Segment Start: Task inputs
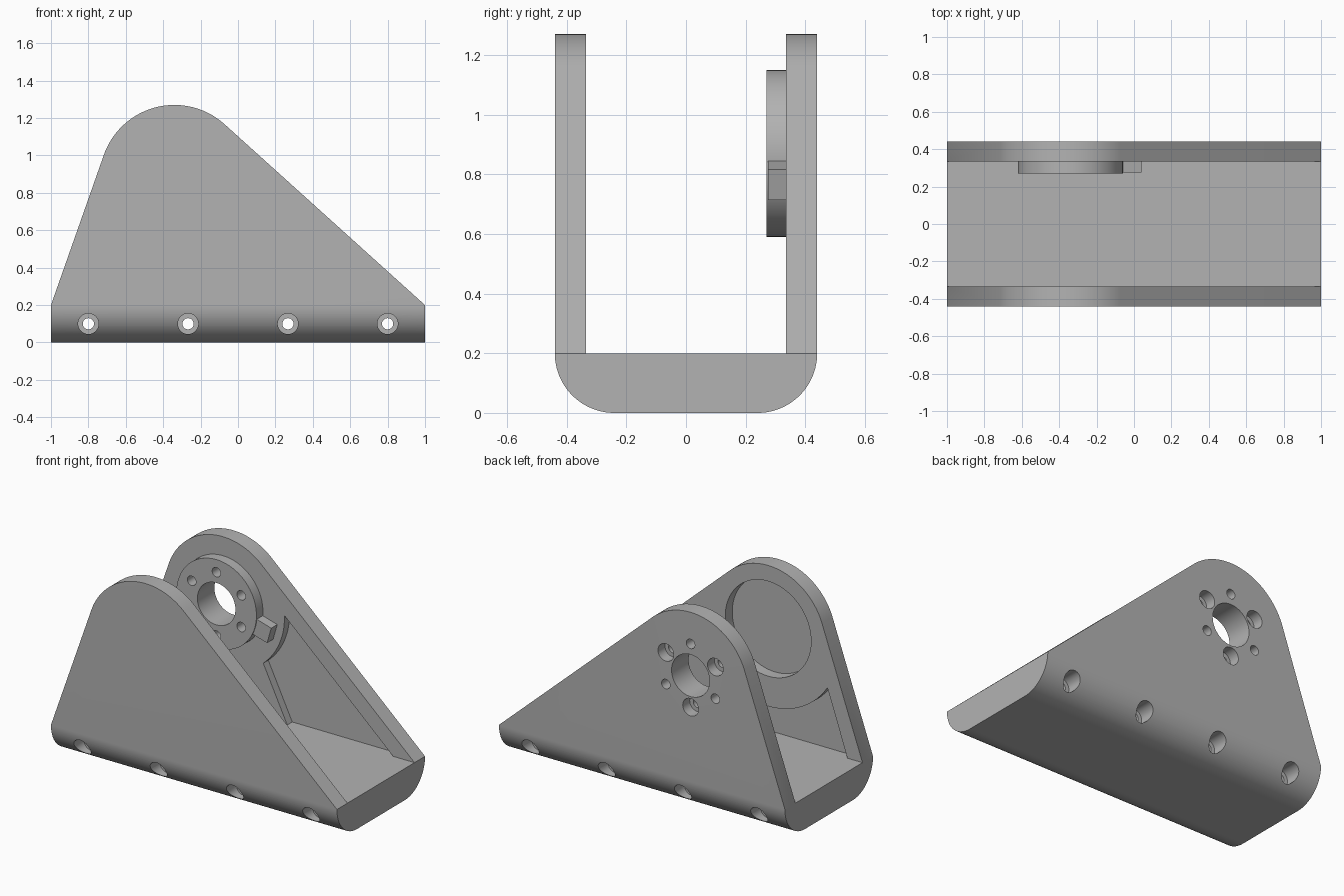
import bpy
import bmesh
from math import radians, degrees, cos, sin, acos, pi
from mathutils import Matrix, Vector

if "Cube" in bpy.data.objects:
    bpy.data.objects.remove(bpy.data.objects["Cube"], do_unlink=True)

grey = bpy.data.materials.new("plain grey")
grey.use_nodes = True
GREY = (0.45, 0.45, 0.45, 1)
grey.diffuse_color = GREY
grey.node_tree.nodes["Principled BSDF"].inputs["Base Color"].default_value = GREY

CX, CZ = -0.34, 0.87        # pivot centre
ROUND = 0.40                # radius of the plate tops
OUT, IN = 0.44, 0.335       # outer and inner plate faces
FLOOR = 0.2
A_RIGHT, A_LEFT = 48, 160   # directions of the two sloping edges


def arc(cx, cy, r, start, end, n=32):
    steps = [radians(start + (end - start) * i / n) for i in range(n + 1)]
    return [(cx + r * cos(a), cy + r * sin(a)) for a in steps]


def prism(name, points, axis, lo, hi):
    """Extrude a closed outline: (x, z) along y, or (y, z) along x."""
    bm = bmesh.new()
    if axis == 'Y':
        verts = [bm.verts.new((a, lo, b)) for a, b in points]
        move = (0, hi - lo, 0)
    else:
        verts = [bm.verts.new((lo, a, b)) for a, b in points]
        move = (hi - lo, 0, 0)
    face = bm.faces.new(verts)
    new = bmesh.ops.extrude_face_region(bm, geom=[face])["geom"]
    bmesh.ops.translate(bm, vec=move,
                        verts=[g for g in new if isinstance(g, bmesh.types.BMVert)])
    # The starting face may be kept or replaced by the extrusion: ensure a cap
    if not face.is_valid:
        bm.faces.new(verts)
    bmesh.ops.recalc_face_normals(bm, faces=bm.faces)
    mesh = bpy.data.meshes.new(name)
    bm.to_mesh(mesh)
    bm.free()
    mesh.materials.append(grey)
    obj = bpy.data.objects.new(name, mesh)
    bpy.context.collection.objects.link(obj)
    return obj


def disc(name, x, z, r, lo, hi, n=48):
    return prism(name, arc(x, z, r, 0, 360 - 360 / n, n - 1), 'Y', lo, hi)


def combine(target, tool, operation):
    mod = target.modifiers.new(operation.lower(), 'BOOLEAN')
    mod.operation = operation
    mod.solver = 'EXACT'
    mod.object = tool
    bpy.context.view_layer.objects.active = target
    bpy.ops.object.modifier_apply(modifier=mod.name)
    bpy.data.objects.remove(tool, do_unlink=True)


def cut(tool):
    combine(bracket, tool, 'DIFFERENCE')


# Bracket: side outline crossed with a U section
side = [(-1, 0), (1, 0), (1, FLOOR)] + arc(CX, CZ, ROUND, A_RIGHT, A_LEFT, 48) + [(-1, FLOOR)]
bracket = prism("bracket", side, 'Y', -0.6, 0.6)
r = 0.2
section = (arc(r - OUT, r, r, 180, 270) + arc(OUT - r, r, r, 270, 360)
           + [(OUT, 1.5), (IN, 1.5), (IN, FLOOR), (-IN, FLOOR), (-IN, 1.5), (-OUT, 1.5)])
combine(bracket, prism("section", section, 'X', -1.2, 1.2), 'INTERSECT')

# Round boss and its radial tab on the back plate
combine(bracket, disc("boss", CX, CZ, 0.28, 0.27, IN + 0.04, 96), 'UNION')
turn = Matrix.Rotation(radians(-16), 2)
corners = ((0.22, -0.053), (0.38, -0.053), (0.38, 0.053), (0.22, 0.053))
tab = [tuple(turn @ Vector(c) + Vector((CX, CZ))) for c in corners]
combine(bracket, prism("tab", tab, 'Y', 0.275, IN + 0.04), 'UNION')

# Round recess in the front plate
cut(disc("recess", CX, CZ, 0.30, -IN - 0.07, -0.28, 96))


# Pockets inside the plates, following the edges with an even rim
def pocket_edge(radius):
    return degrees(acos((ROUND - 0.1) / radius))


front_arc = arc(CX, CZ, 0.49, A_RIGHT - pocket_edge(0.49),
                A_LEFT + pocket_edge(0.49) - 360)
cut(prism("front_pocket", front_arc + [(-0.894, FLOOR), (0.85, FLOOR)],
          'Y', -IN - 0.05, -0.3))
back_arc = arc(CX, CZ, 0.43, A_RIGHT - pocket_edge(0.43), -49)
cut(prism("back_pocket", back_arc + [(0.11, FLOOR), (0.85, FLOOR)],
          'Y', 0.3, IN + 0.05))

# Centre bore and ring of six holes, every other one counterbored
cut(disc("bore", CX, CZ, 0.133, 0.2, 0.6, 64))
for i in range(6):
    a = pi / 6 + i * pi / 3
    x, z = CX + 0.2 * cos(a), CZ + 0.2 * sin(a)
    cut(disc("ring_hole", x, z, 0.03, 0.2, 0.6, 24))
    if i % 2 == 0:
        cut(disc("ring_counterbore", x, z, 0.055, OUT - 0.07, 0.6, 32))

# Cross holes through the base, counterbored at both ends
for x in (-0.8, -0.267, 0.267, 0.8):
    cut(disc("cross_hole", x, 0.1, 0.03, -0.6, 0.6, 24))
    for lo, hi in ((-0.6, -0.32), (0.32, 0.6)):
        cut(disc("cross_counterbore", x, 0.1, 0.055, lo, hi, 32))

bpy.ops.object.select_all(action='DESELECT')
bracket.select_set(True)
bpy.context.view_layer.objects.active = bracket
bpy.ops.object.shade_smooth_by_angle(angle=radians(30))
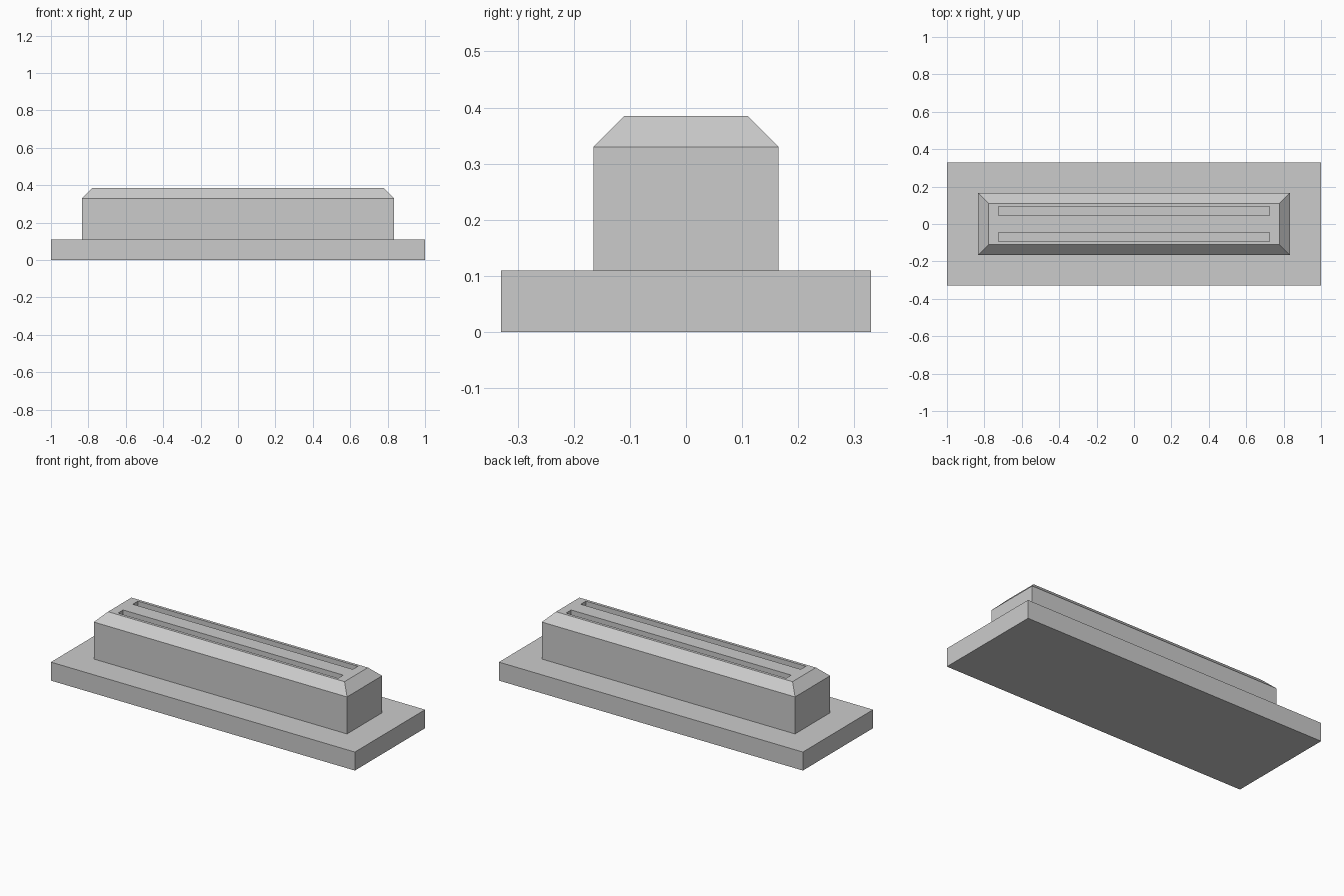
import bpy, bmesh

if "Cube" in bpy.data.objects:
    bpy.data.objects.remove(bpy.data.objects["Cube"])

grey = bpy.data.materials.new("light grey")
grey.diffuse_color = (0.6, 0.6, 0.6, 1)
grey.use_nodes = True
grey.node_tree.nodes["Principled BSDF"].inputs["Base Color"].default_value = grey.diffuse_color


def box(name, lo, hi):
    """Axis-aligned box between two corners."""
    bm = bmesh.new()
    bmesh.ops.create_cube(bm, size=1)
    for v in bm.verts:
        v.co = [lo[i] if v.co[i] < 0 else hi[i] for i in range(3)]
    mesh = bpy.data.meshes.new(name)
    bm.to_mesh(mesh)
    bm.free()
    mesh.materials.append(grey)
    obj = bpy.data.objects.new(name, mesh)
    bpy.context.collection.objects.link(obj)
    return obj


# Flat base plate
box("base_plate", (-1, -0.33, 0), (1, 0.33, 0.11))

# Raised block with a chamfered top rim
block = box("raised_block", (-0.833, -0.165, 0.11), (0.833, 0.165, 0.385))
bm = bmesh.new()
bm.from_mesh(block.data)
rim = [e for e in bm.edges if all(v.co.z > 0.3 for v in e.verts)]
bmesh.ops.bevel(bm, geom=rim, offset=0.055, segments=1, affect='EDGES')
bm.to_mesh(block.data)
bm.free()

# Two long slots cut into the top
for side, y in (("front", -0.069), ("back", 0.069)):
    cutter = box(side + "_slot_cutter", (-0.724, y - 0.024, 0.33), (0.724, y + 0.024, 0.45))
    cutter.hide_render = True
    cutter.hide_set(True)
    cut = block.modifiers.new(side + "_slot", 'BOOLEAN')
    cut.operation = 'DIFFERENCE'
    cut.solver = 'EXACT'
    cut.object = cutter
Segment End: Task inputs
» **Problem statement**
I'd like the data above duplicated exactly, with no pictures included.

» **Answer to this exercise**
import bpy
import bmesh
from math import radians, degrees, cos, sin, acos, pi
from mathutils import Matrix, Vector

if "Cube" in bpy.data.objects:
    bpy.data.objects.remove(bpy.data.objects["Cube"], do_unlink=True)

grey = bpy.data.materials.new("plain grey")
grey.use_nodes = True
GREY = (0.45, 0.45, 0.45, 1)
grey.diffuse_color = GREY
grey.node_tree.nodes["Principled BSDF"].inputs["Base Color"].default_value = GREY

CX, CZ = -0.34, 0.87        # pivot centre
ROUND = 0.40                # radius of the plate tops
OUT, IN = 0.44, 0.335       # outer and inner plate faces
FLOOR = 0.2
A_RIGHT, A_LEFT = 48, 160   # directions of the two sloping edges


def arc(cx, cy, r, start, end, n=32):
    steps = [radians(start + (end - start) * i / n) for i in range(n + 1)]
    return [(cx + r * cos(a), cy + r * sin(a)) for a in steps]


def prism(name, points, axis, lo, hi):
    """Extrude a closed outline: (x, z) along y, or (y, z) along x."""
    bm = bmesh.new()
    if axis == 'Y':
        verts = [bm.verts.new((a, lo, b)) for a, b in points]
        move = (0, hi - lo, 0)
    else:
        verts = [bm.verts.new((lo, a, b)) for a, b in points]
        move = (hi - lo, 0, 0)
    face = bm.faces.new(verts)
    new = bmesh.ops.extrude_face_region(bm, geom=[face])["geom"]
    bmesh.ops.translate(bm, vec=move,
                        verts=[g for g in new if isinstance(g, bmesh.types.BMVert)])
    # The starting face may be kept or replaced by the extrusion: ensure a cap
    if not face.is_valid:
        bm.faces.new(verts)
    bmesh.ops.recalc_face_normals(bm, faces=bm.faces)
    mesh = bpy.data.meshes.new(name)
    bm.to_mesh(mesh)
    bm.free()
    mesh.materials.append(grey)
    obj = bpy.data.objects.new(name, mesh)
    bpy.context.collection.objects.link(obj)
    return obj


def disc(name, x, z, r, lo, hi, n=48):
    return prism(name, arc(x, z, r, 0, 360 - 360 / n, n - 1), 'Y', lo, hi)


def combine(target, tool, operation):
    mod = target.modifiers.new(operation.lower(), 'BOOLEAN')
    mod.operation = operation
    mod.solver = 'EXACT'
    mod.object = tool
    bpy.context.view_layer.objects.active = target
    bpy.ops.object.modifier_apply(modifier=mod.name)
    bpy.data.objects.remove(tool, do_unlink=True)


def cut(tool):
    combine(bracket, tool, 'DIFFERENCE')


# Bracket: side outline crossed with a U section
side = [(-1, 0), (1, 0), (1, FLOOR)] + arc(CX, CZ, ROUND, A_RIGHT, A_LEFT, 48) + [(-1, FLOOR)]
bracket = prism("bracket", side, 'Y', -0.6, 0.6)
r = 0.2
section = (arc(r - OUT, r, r, 180, 270) + arc(OUT - r, r, r, 270, 360)
           + [(OUT, 1.5), (IN, 1.5), (IN, FLOOR), (-IN, FLOOR), (-IN, 1.5), (-OUT, 1.5)])
combine(bracket, prism("section", section, 'X', -1.2, 1.2), 'INTERSECT')

# Round boss and its radial tab on the back plate
combine(bracket, disc("boss", CX, CZ, 0.28, 0.27, IN + 0.04, 96), 'UNION')
turn = Matrix.Rotation(radians(-16), 2)
corners = ((0.22, -0.053), (0.38, -0.053), (0.38, 0.053), (0.22, 0.053))
tab = [tuple(turn @ Vector(c) + Vector((CX, CZ))) for c in corners]
combine(bracket, prism("tab", tab, 'Y', 0.275, IN + 0.04), 'UNION')

# Round recess in the front plate
cut(disc("recess", CX, CZ, 0.30, -IN - 0.07, -0.28, 96))


# Pockets inside the plates, following the edges with an even rim
def pocket_edge(radius):
    return degrees(acos((ROUND - 0.1) / radius))


front_arc = arc(CX, CZ, 0.49, A_RIGHT - pocket_edge(0.49),
                A_LEFT + pocket_edge(0.49) - 360)
cut(prism("front_pocket", front_arc + [(-0.894, FLOOR), (0.85, FLOOR)],
          'Y', -IN - 0.05, -0.3))
back_arc = arc(CX, CZ, 0.43, A_RIGHT - pocket_edge(0.43), -49)
cut(prism("back_pocket", back_arc + [(0.11, FLOOR), (0.85, FLOOR)],
          'Y', 0.3, IN + 0.05))

# Centre bore and ring of six holes, every other one counterbored
cut(disc("bore", CX, CZ, 0.133, 0.2, 0.6, 64))
for i in range(6):
    a = pi / 6 + i * pi / 3
    x, z = CX + 0.2 * cos(a), CZ + 0.2 * sin(a)
    cut(disc("ring_hole", x, z, 0.03, 0.2, 0.6, 24))
    if i % 2 == 0:
        cut(disc("ring_counterbore", x, z, 0.055, OUT - 0.07, 0.6, 32))

# Cross holes through the base, counterbored at both ends
for x in (-0.8, -0.267, 0.267, 0.8):
    cut(disc("cross_hole", x, 0.1, 0.03, -0.6, 0.6, 24))
    for lo, hi in ((-0.6, -0.32), (0.32, 0.6)):
        cut(disc("cross_counterbore", x, 0.1, 0.055, lo, hi, 32))

bpy.ops.object.select_all(action='DESELECT')
bracket.select_set(True)
bpy.context.view_layer.objects.active = bracket
bpy.ops.object.shade_smooth_by_angle(angle=radians(30))
import bpy, bmesh

if "Cube" in bpy.data.objects:
    bpy.data.objects.remove(bpy.data.objects["Cube"])

grey = bpy.data.materials.new("light grey")
grey.diffuse_color = (0.6, 0.6, 0.6, 1)
grey.use_nodes = True
grey.node_tree.nodes["Principled BSDF"].inputs["Base Color"].default_value = grey.diffuse_color


def box(name, lo, hi):
    """Axis-aligned box between two corners."""
    bm = bmesh.new()
    bmesh.ops.create_cube(bm, size=1)
    for v in bm.verts:
        v.co = [lo[i] if v.co[i] < 0 else hi[i] for i in range(3)]
    mesh = bpy.data.meshes.new(name)
    bm.to_mesh(mesh)
    bm.free()
    mesh.materials.append(grey)
    obj = bpy.data.objects.new(name, mesh)
    bpy.context.collection.objects.link(obj)
    return obj


# Flat base plate
box("base_plate", (-1, -0.33, 0), (1, 0.33, 0.11))

# Raised block with a chamfered top rim
block = box("raised_block", (-0.833, -0.165, 0.11), (0.833, 0.165, 0.385))
bm = bmesh.new()
bm.from_mesh(block.data)
rim = [e for e in bm.edges if all(v.co.z > 0.3 for v in e.verts)]
bmesh.ops.bevel(bm, geom=rim, offset=0.055, segments=1, affect='EDGES')
bm.to_mesh(block.data)
bm.free()

# Two long slots cut into the top
for side, y in (("front", -0.069), ("back", 0.069)):
    cutter = box(side + "_slot_cutter", (-0.724, y - 0.024, 0.33), (0.724, y + 0.024, 0.45))
    cutter.hide_render = True
    cutter.hide_set(True)
    cut = block.modifiers.new(side + "_slot", 'BOOLEAN')
    cut.operation = 'DIFFERENCE'
    cut.solver = 'EXACT'
    cut.object = cutter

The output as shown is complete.